Also, when a contractor was called upon to retrofit or redo an installation originally done by another company, often it was more expedient to tear out most of the previous wiring work and start over from scratch because the new electrical contractor was unable to duplicate the unfamiliar methods used in the initial installation. The fact that contractors often traveled across state borders to work on large projects compounded this problem. Adding to the confusion was the fact that there was no standard protocol, so contractors were often in dispute with architects and draftsmen over drawings that failed to specify procedures in any consistent manner.
2. Inconsistency was also a problem in the laws and regulations governing electrical construction. In those early years, very few laws actually addressed the trade at all. While the National Electrical Code had come into existence in 1897 as a single document unifying five different codes used in different regions of the country, contractors were not satisfied with this set of regulations that they had no voice in developing. Many felt that the code reflected merely the desire of insurance companies to reduce losses for damaged property, rather than stressing practical installation methods that would ensure workers’ safety.
At the same time, many electrical contractors saw the need to establish state laws on licensing the trade. By 1900, Minnesota was the only state to have enacted such regulations, and local electrical contractors associations were beginning to look to it as a model that should be replicated. They perceived that requiring everyone in the business to meet basic standards of competency would benefit the industry’s reputation and protect the public.

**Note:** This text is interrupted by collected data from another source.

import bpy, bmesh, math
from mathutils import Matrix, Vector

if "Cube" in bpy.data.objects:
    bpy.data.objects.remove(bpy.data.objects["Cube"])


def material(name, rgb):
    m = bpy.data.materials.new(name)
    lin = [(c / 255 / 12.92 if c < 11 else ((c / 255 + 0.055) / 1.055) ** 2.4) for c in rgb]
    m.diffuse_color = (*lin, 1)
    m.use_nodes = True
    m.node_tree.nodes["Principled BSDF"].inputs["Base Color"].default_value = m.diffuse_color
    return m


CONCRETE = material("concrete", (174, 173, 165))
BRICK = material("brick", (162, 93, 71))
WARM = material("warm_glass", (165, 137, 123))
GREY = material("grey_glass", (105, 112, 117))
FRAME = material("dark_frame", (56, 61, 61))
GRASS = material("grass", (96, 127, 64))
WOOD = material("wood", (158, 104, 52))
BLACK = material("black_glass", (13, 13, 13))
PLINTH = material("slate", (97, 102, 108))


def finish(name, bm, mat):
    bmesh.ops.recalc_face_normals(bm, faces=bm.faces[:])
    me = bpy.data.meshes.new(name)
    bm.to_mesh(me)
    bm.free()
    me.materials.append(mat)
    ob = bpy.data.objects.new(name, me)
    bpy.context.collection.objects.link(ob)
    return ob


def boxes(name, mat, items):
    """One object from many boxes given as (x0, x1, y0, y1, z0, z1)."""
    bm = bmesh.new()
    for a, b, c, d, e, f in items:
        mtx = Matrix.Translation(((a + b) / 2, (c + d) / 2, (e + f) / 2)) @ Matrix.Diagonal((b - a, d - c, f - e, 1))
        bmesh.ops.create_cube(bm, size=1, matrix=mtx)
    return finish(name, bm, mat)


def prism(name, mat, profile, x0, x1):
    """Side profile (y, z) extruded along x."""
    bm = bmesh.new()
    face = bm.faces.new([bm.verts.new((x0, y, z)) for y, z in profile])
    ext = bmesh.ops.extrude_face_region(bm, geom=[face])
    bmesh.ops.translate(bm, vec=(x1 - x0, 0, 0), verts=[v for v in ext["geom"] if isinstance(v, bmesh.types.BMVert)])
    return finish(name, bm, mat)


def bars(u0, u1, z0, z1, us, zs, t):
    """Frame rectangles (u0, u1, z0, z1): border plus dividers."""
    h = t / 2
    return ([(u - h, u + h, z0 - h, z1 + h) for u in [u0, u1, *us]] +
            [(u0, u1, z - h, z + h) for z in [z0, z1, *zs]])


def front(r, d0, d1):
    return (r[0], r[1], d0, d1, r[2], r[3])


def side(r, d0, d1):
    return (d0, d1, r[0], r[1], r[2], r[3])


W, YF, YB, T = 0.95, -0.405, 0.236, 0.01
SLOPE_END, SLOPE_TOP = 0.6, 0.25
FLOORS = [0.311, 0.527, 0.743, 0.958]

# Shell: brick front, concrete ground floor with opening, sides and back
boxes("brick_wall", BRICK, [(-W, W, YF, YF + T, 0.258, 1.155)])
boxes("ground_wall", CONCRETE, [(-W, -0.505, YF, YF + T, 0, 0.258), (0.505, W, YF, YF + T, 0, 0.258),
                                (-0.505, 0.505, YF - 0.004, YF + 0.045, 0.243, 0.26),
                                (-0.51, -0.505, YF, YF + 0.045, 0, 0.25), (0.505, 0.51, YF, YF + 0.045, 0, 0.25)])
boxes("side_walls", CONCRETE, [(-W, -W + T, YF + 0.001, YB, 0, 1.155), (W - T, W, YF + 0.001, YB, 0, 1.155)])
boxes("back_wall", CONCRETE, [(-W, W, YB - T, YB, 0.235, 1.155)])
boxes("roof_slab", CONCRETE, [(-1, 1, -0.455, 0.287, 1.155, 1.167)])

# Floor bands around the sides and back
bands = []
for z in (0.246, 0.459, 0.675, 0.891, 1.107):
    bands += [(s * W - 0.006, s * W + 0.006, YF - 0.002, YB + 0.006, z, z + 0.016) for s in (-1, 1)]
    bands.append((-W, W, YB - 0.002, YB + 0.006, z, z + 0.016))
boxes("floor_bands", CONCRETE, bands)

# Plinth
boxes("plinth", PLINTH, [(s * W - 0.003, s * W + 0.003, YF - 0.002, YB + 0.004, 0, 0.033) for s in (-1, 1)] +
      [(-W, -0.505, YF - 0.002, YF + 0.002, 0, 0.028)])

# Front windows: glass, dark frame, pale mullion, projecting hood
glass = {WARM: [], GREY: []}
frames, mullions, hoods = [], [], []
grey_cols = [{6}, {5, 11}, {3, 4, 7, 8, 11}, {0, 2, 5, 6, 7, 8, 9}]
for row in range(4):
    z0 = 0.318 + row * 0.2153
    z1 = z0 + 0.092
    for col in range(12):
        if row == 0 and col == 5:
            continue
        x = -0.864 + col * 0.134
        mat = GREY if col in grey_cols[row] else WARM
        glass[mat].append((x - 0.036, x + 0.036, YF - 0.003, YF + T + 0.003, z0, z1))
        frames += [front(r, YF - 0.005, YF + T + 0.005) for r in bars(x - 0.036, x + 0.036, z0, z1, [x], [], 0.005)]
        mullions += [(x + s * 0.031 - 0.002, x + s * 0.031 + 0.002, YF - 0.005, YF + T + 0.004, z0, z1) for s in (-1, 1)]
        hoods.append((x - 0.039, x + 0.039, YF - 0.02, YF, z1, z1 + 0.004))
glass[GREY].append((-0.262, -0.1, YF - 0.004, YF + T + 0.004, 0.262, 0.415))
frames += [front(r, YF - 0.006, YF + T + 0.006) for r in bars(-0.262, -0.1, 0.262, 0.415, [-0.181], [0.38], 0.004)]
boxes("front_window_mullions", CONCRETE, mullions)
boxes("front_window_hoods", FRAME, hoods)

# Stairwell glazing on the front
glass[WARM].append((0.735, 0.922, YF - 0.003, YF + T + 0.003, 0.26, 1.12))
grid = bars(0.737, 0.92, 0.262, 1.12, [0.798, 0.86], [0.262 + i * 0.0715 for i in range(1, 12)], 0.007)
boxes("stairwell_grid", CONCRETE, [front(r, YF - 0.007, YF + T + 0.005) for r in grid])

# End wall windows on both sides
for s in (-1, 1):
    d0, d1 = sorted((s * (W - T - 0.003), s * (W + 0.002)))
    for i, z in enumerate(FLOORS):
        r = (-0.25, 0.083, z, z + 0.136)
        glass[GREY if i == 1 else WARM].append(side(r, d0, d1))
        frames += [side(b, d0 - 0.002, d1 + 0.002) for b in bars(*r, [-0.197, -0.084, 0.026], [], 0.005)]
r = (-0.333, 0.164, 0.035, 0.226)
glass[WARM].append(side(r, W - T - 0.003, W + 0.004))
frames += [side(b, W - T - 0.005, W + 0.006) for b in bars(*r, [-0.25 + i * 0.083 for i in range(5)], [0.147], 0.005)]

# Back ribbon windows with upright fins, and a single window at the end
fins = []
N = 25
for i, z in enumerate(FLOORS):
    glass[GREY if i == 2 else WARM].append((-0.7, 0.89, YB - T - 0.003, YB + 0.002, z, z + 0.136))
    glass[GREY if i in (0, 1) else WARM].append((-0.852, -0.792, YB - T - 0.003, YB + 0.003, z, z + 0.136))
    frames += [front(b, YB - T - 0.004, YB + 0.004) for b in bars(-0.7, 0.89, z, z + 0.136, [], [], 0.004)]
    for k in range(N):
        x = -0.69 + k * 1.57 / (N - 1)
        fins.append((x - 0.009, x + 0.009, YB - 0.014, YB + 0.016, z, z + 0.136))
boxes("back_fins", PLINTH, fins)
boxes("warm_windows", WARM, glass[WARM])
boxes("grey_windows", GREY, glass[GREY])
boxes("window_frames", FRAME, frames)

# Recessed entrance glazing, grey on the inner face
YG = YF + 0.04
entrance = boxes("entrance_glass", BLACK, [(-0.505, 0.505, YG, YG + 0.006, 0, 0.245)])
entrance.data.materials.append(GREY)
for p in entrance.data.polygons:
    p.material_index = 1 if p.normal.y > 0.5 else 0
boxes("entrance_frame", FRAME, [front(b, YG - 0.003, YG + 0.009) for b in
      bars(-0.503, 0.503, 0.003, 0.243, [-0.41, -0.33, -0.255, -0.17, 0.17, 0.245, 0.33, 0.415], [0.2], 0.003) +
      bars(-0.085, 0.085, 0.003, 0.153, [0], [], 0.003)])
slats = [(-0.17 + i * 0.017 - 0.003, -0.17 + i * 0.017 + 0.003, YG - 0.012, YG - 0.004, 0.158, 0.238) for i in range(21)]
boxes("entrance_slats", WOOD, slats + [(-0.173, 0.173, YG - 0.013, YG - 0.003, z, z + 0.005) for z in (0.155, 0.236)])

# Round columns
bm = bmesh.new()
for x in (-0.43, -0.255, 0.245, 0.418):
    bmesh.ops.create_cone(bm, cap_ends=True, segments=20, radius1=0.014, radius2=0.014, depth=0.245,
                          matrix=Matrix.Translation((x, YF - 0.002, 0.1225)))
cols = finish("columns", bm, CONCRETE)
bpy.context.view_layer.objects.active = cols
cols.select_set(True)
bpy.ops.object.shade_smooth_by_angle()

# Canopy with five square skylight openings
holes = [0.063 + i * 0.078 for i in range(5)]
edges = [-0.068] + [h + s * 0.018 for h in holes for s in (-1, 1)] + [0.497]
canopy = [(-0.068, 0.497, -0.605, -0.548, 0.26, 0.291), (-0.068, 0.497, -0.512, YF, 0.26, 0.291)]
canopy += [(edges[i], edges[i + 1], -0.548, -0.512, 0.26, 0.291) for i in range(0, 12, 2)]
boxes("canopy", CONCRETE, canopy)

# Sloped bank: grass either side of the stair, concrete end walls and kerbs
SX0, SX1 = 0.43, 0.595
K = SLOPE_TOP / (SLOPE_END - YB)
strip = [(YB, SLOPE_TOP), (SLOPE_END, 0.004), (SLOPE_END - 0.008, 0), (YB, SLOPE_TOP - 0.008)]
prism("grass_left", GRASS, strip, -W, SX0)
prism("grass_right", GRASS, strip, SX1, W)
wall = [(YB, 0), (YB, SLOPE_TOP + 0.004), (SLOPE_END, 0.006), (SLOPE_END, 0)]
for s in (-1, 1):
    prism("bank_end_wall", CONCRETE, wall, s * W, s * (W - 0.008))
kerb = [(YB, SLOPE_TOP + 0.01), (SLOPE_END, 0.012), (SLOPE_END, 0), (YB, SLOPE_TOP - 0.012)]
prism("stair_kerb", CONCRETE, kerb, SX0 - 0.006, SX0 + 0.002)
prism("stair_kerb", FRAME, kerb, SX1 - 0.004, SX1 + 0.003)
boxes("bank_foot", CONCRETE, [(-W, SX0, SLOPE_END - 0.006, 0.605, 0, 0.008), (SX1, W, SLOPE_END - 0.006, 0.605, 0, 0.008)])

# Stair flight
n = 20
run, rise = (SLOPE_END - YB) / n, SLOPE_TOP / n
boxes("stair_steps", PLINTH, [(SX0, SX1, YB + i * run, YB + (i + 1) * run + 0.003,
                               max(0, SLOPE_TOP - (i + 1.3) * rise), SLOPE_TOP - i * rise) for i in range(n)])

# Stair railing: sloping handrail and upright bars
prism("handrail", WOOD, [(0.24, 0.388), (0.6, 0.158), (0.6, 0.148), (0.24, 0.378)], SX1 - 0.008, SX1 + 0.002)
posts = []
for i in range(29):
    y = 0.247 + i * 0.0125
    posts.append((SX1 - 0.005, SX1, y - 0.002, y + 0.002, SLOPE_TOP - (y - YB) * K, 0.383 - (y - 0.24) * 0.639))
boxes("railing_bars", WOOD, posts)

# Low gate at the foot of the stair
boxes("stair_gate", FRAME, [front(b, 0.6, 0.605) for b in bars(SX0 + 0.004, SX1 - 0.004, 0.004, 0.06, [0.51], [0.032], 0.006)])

3. The lack of standards for competency aggravated another problem threatening the growing electrical contracting industry: bluntly, not all of these entrepreneurs were honest or skilled. The poor performance of just one electrical contractor could have tarnished the image of all his counterparts and prejudiced potential customers against “electrifying.” Also, in the face of increasingly stiff competition, many contractors suffered from the less-than-ethical practices of some of their rivals. Many early industry leaders saw the need to develop a basic code of business ethics, in addition to uniform codes and standards for performing installations.
4. But how could novice electrical contractors, who were more likely to have been educated (if trained at all) in the mechanics of the job, rather than in commercial management, be persuaded to operate according to ethical directives? To accomplish this objective, a system of providing management training would have to be developed. Some local associations were already addressing this concern, but they realized that the industry would not flourish unless all its members across the nation adopted a professional approach. Industry expansion was also hampered by a lack of skilled craftsmen to do the work.
5. Responding to the organized labor movement and enacting fair labor relations practices was also important to these new electrical contractors. At the turn of the 20th century, the nation was still recovering from the severe economic depression of the 1890s. Many contractors remembered days when anti-union feeling ran high, due, in part, to the prevalent misconception that the country’s financial turmoil stemmed from union forces inflating the wage base. Some electrical contractors would carry their prejudices for a generation or more, postponing until after World War I the establishment of the relationship of mutual respect and cooperation that unionized electrical contractors and their workforce enjoy today.